Paper-covered blue booklet produced by the Fisheries Board for Scotland containing advice for lobster fishermen. Belonged to the uncle of Alasdair Sinclair, Brock.
Black and white photograph of a horse-drawn wagon transporting lobster creels at Pictou Island in the early 20th century.
A horse-drawn wagon transporting lobster creels at Pictou Island in the mid-20th century. Lachie Dan MacCallum (1881-1967), great-grandson of the first miller at Cornaig, would have used a similar wagon to haul his gear until he stopped fishing around 1964.
Neil and Donald MacKinnon of Brock in their skiff, the ‘Tunnag’
Photograph of Neil and Donald MacKinnon of Brock in their skiff, the ‘Tunnag’, in the 1930s.
Courtesy of Mr Alasdair Sinclair
Neil MacKinnon, holding aloft a lobster, and his brother Donald, both from Brock, are pictured in their skiff, the ‘Tunnag’, in the early 1930s. The old men were very fussy about placing the single-entrance creels precisely so that the entrance faced the rocks where the lobsters were hiding.
Their great-nephew Alasdair Sinclair remembers, as a ten year old boy, having the job of rowing the boat while Neil placed the creels. The ‘Tunnag’ was eight feet wide with long, narrow-bladed oars. While he was trying to manoeuvre the boat, the pernickety old man would be saying, ‘Chan eil sin ceart idir. Feuch a-rithist e!’ (That’s not right at all. Do it again!)
Lobsters often hide inshore at low tide in small crevices in the rocks called ‘faichean’. Knowledge of their whereabouts were kept secret and passed down through the family.
Black and white photograph of Neil and Donald MacKinnon of Brock in the early 1930s.

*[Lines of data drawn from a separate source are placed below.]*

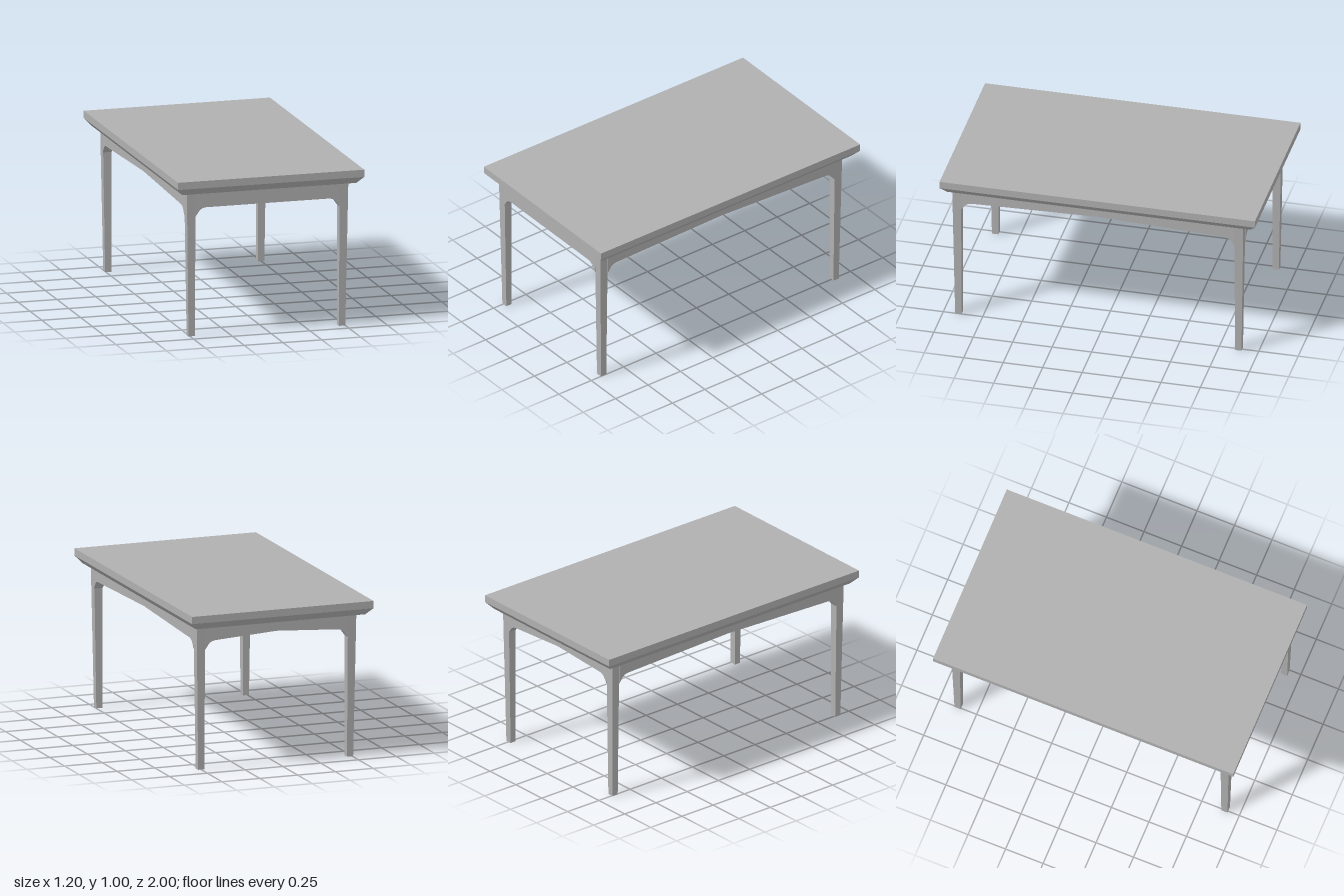
import * as THREE from 'three';

const RAIL_TOP = 0.907, LEG = 0.056;

export function createModel() {
  const table = new THREE.Group();
  table.name = 'table';
  const grey = new THREE.MeshStandardMaterial({ color: 0xb0b0b0 });
  grey.name = 'plain grey';

  const add = (name, geometry, parent = table) => {
    const mesh = new THREE.Mesh(geometry, grey);
    mesh.name = name;
    parent.add(mesh);
    return mesh;
  };

  // Moves each corner of a unit box by a rule: signs in, position out
  const shapedBox = (rule) => {
    const geometry = new THREE.BoxGeometry(2, 2, 2);
    const p = geometry.attributes.position;
    for (let i = 0; i < p.count; i++) p.setXYZ(i, ...rule(p.getX(i), p.getY(i), p.getZ(i)));
    geometry.computeVertexNormals();
    return geometry;
  };

  // Tabletop slab with an undercut edge below it
  add('tabletop', shapedBox((x, y, z) => [x * 0.6, y > 0 ? 0.997 : 0.951, z]));
  add('tabletopUndercut', shapedBox((x, y, z) =>
    y > 0 ? [x * 0.6, 0.951, z] : [x * 0.56, RAIL_TOP, z * 0.96]));

  // Outer corners of the slightly skewed frame, anticlockwise from above
  const corners = [[-0.525, 0.94], [0.515, 0.94], [0.535, -0.91], [-0.521, -0.91]];

  // Legs: upright inner faces, outer faces tapering towards the foot
  corners.forEach(([cx, cz]) => {
    const sx = Math.sign(cx), sz = Math.sign(cz);
    add('leg', shapedBox((x, y, z) => {
      const taper = y > 0 ? 0 : 0.015;
      return [
        cx - sx * (x === sx ? taper : LEG),
        y > 0 ? RAIL_TOP : 0,
        cz - sz * (z === sz ? taper : LEG),
      ];
    }));
  });

  // Extrudes a side profile inwards from the frame's outer face
  const panel = (points, depth) => {
    const shape = new THREE.Shape(points.map(([x, y]) => new THREE.Vector2(x, y)));
    return new THREE.ExtrudeGeometry(shape, { depth, bevelEnabled: false }).translate(0, 0, -depth);
  };

  // Aprons: a thin rail, arched on all sides but the front, with a thick bracket at each leg
  ['front', 'left', 'back', 'right'].forEach((side, i) => {
    const [ax, az] = corners[i], [bx, bz] = corners[(i + 1) % 4];
    const length = Math.hypot(bx - ax, bz - az);
    const apron = new THREE.Group();
    apron.name = side + 'Apron';
    apron.position.set(ax, 0, az);
    apron.rotation.y = Math.atan2(az - bz, bx - ax);
    table.add(apron);

    const end = LEG + 0.066;
    const middle = side === 'front' ? 0.815 : 0.84;
    add('rail', panel([
      [end, 0.815], [length / 2, middle], [length - end, 0.815],
      [length - end, RAIL_TOP], [end, RAIL_TOP],
    ], 0.032), apron);

    const profile = [
      [LEG, 0.76], [LEG + 0.028, 0.799], [LEG + 0.045, 0.81], [end, 0.815], [end, RAIL_TOP], [LEG, RAIL_TOP],
    ];
    add('bracket', panel(profile, LEG), apron);
    add('bracket', panel(profile.map(([x, y]) => [length - x, y]), LEG), apron);
  });

  return table;
}
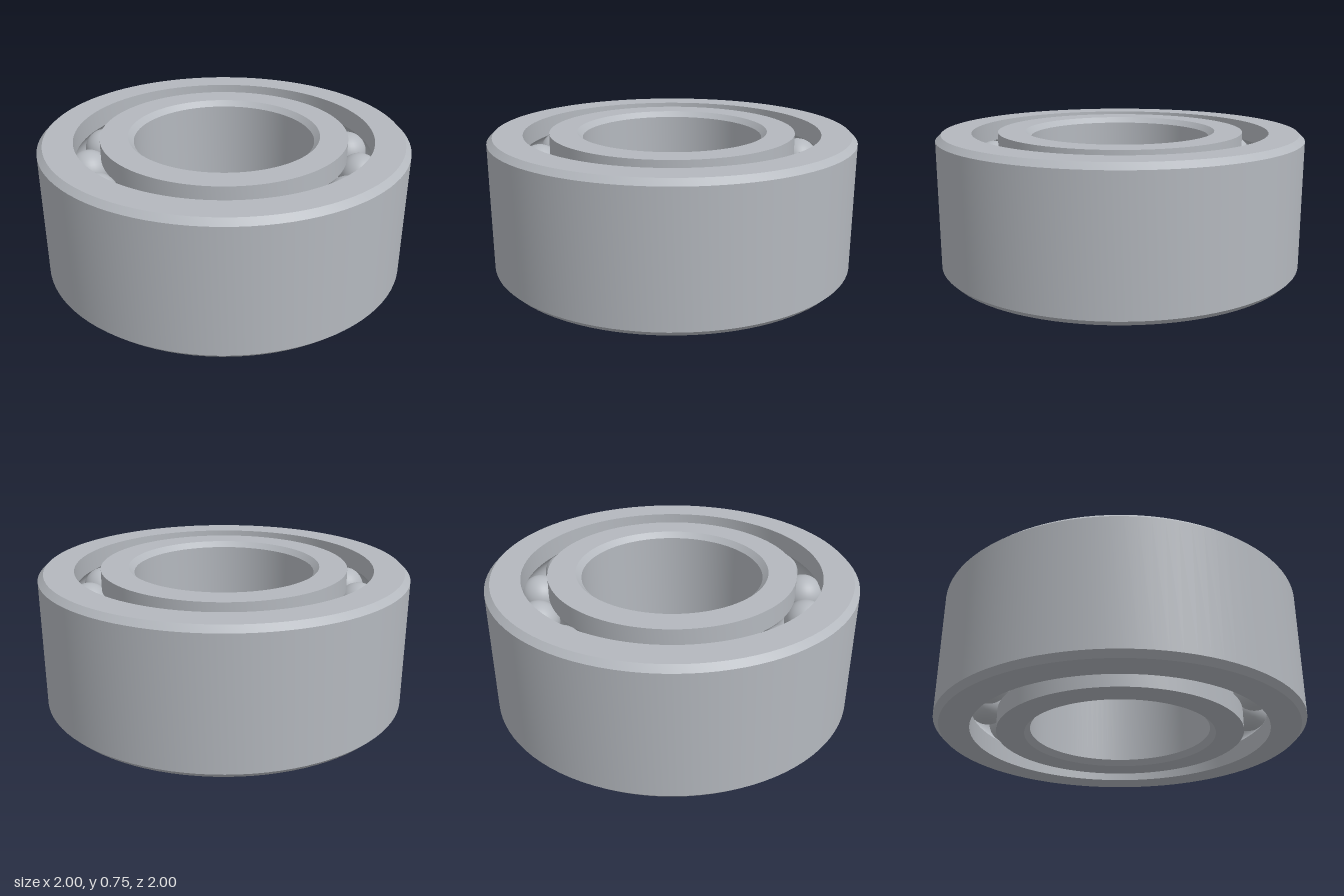
import * as THREE from 'three';
import { toCreasedNormals } from 'three/addons/utils/BufferGeometryUtils.js';

const HEIGHT = 0.75, CHAMFER = 0.03;
const PITCH = 0.74, BALL_R = 0.112, GROOVE_R = 0.114, HALF_GAP = 0.07;
const ROWS = [0.2, 0.55];
const BALLS = 15;

// Points of one raceway groove, from bottom to top; side +1 cuts outward, -1 inward
function groove(y, side) {
  const a = Math.acos(HALF_GAP / GROOVE_R), pts = [];
  for (let i = 0; i <= 10; i++) {
    const t = -a + (2 * a * i) / 10;
    pts.push([PITCH + side * GROOVE_R * Math.cos(t), y + GROOVE_R * Math.sin(t)]);
  }
  return pts;
}

// Raceway wall from bottom face to top face
function raceway(side) {
  const r = PITCH + side * HALF_GAP;
  return [[r, 0], ...ROWS.flatMap((y) => groove(y, side)), [r, HEIGHT]];
}

// Chamfered plain wall from bottom to top; side +1 faces outward, -1 faces the bore
function plainWall(r, side) {
  const c = side * CHAMFER;
  return [[r - c, 0], [r, CHAMFER], [r, HEIGHT - CHAMFER], [r - c, HEIGHT]];
}

// Closed ring: outer wall goes up, inner wall comes back down
function ring(name, outerWall, innerWall, material) {
  const profile = [...outerWall, ...innerWall.reverse(), outerWall[0]];
  const lathe = new THREE.LatheGeometry(profile.map(([r, y]) => new THREE.Vector2(r, y)), 96);
  const mesh = new THREE.Mesh(toCreasedNormals(lathe, Math.PI / 6), material);
  mesh.name = name;
  return mesh;
}

export function createModel() {
  const steel = new THREE.MeshStandardMaterial({ color: 0xb4b8be });
  steel.name = 'steel';
  const model = new THREE.Group();
  model.name = 'ballBearing';

  // Outer and inner rings
  model.add(ring('outerRing', plainWall(1, 1), raceway(1), steel));
  model.add(ring('innerRing', raceway(-1), plainWall(0.49, -1), steel));

  // Two rows of balls
  const ballGeometry = new THREE.SphereGeometry(BALL_R, 32, 20);
  ROWS.forEach((y, row) => {
    const group = new THREE.Group();
    group.name = row ? 'upperBallRow' : 'lowerBallRow';
    for (let i = 0; i < BALLS; i++) {
      const a = (i / BALLS) * Math.PI * 2;
      const ball = new THREE.Mesh(ballGeometry, steel);
      ball.name = 'ball';
      ball.position.set(PITCH * Math.cos(a), y, PITCH * Math.sin(a));
      group.add(ball);
    }
    model.add(group);
  });
  return model;
}
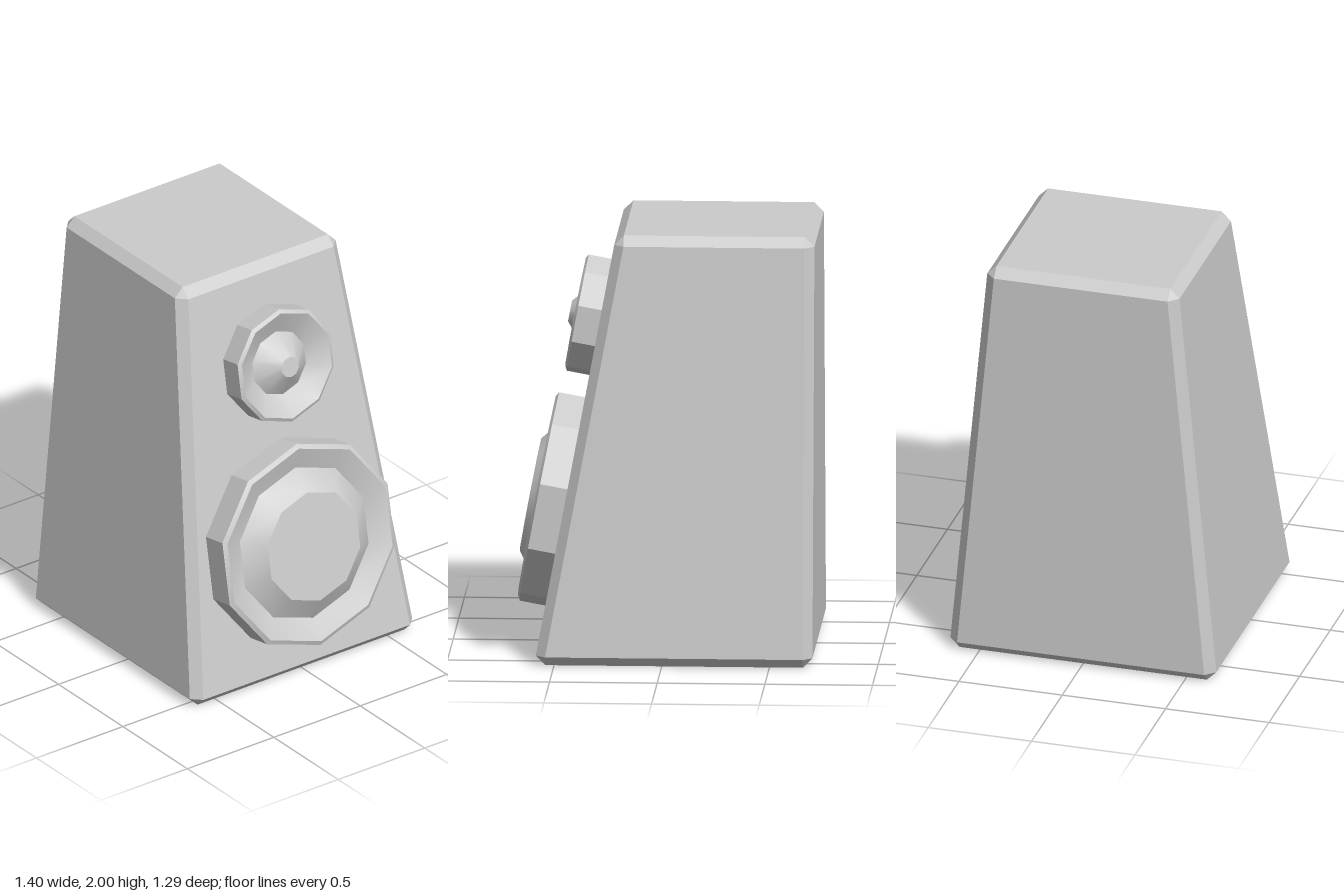
import * as THREE from 'three';
import { ConvexGeometry } from 'three/addons/geometries/ConvexGeometry.js';
import { toCreasedNormals } from 'three/addons/utils/BufferGeometryUtils.js';

const material = new THREE.MeshStandardMaterial({ color: 0xcccccc });
const BEVEL = 0.045;
const TILT = Math.atan(0.1854); // lean of the baffle
const SIDES = 10;

// Tapered cabinet with every edge chamfered: three points per corner
function makeCabinet() {
  const points = [];
  const levels = [
    { y: 0, inner: BEVEL, front: 0.585, half: 0.643 },
    { y: 2, inner: 2 - BEVEL, front: 0.23, half: 0.465 },
  ];
  for (const { y, inner, front, half } of levels) {
    for (const x of [-0.7, front]) {
      const xIn = x - Math.sign(x) * BEVEL;
      for (const side of [-1, 1]) {
        const z = side * half;
        const zIn = side * (half - BEVEL);
        points.push(
          new THREE.Vector3(xIn, y, zIn),
          new THREE.Vector3(x, inner, zIn),
          new THREE.Vector3(xIn, inner, z),
        );
      }
    }
  }
  const mesh = new THREE.Mesh(new ConvexGeometry(points), material);
  mesh.name = 'cabinet';
  return mesh;
}

// Ten-sided driver turned from a [radius, depth] profile, standing on the baffle
function makeDriver(name, y, profile) {
  const points = profile.map(([r, d]) => new THREE.Vector2(r, d));
  const lathe = new THREE.LatheGeometry(points, SIDES, Math.PI / 2);
  const mesh = new THREE.Mesh(toCreasedNormals(lathe, Math.PI / 6), material);
  mesh.name = name;
  mesh.position.set(0.593 - 0.1854 * y, y, 0);
  mesh.rotation.z = TILT - Math.PI / 2;
  return mesh;
}

export function createModel() {
  const group = new THREE.Group();
  group.name = 'loudspeaker';
  group.add(makeCabinet());

  // Rim wall, rim chamfer, sunken surround, raised cone, flat cap
  group.add(makeDriver('tweeter', 1.529, [
    [0.28, -0.02], [0.28, 0.113], [0.262, 0.124], [0.156, 0.062], [0.05, 0.15], [0, 0.15],
  ]));
  group.add(makeDriver('woofer', 0.655, [
    [0.502, -0.02], [0.502, 0.13], [0.48, 0.142], [0.375, 0.095], [0.27, 0.172], [0, 0.172],
  ]));
  return group;
}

L-R: Neil MacKinnon of Brock, holding aloft a lobster, and his brother Donald, both from Brock, in the skiff `Tunnag` in the early 1930s. (Neil and Donald were brothers of Alasdair Sinclair`s grandmother.)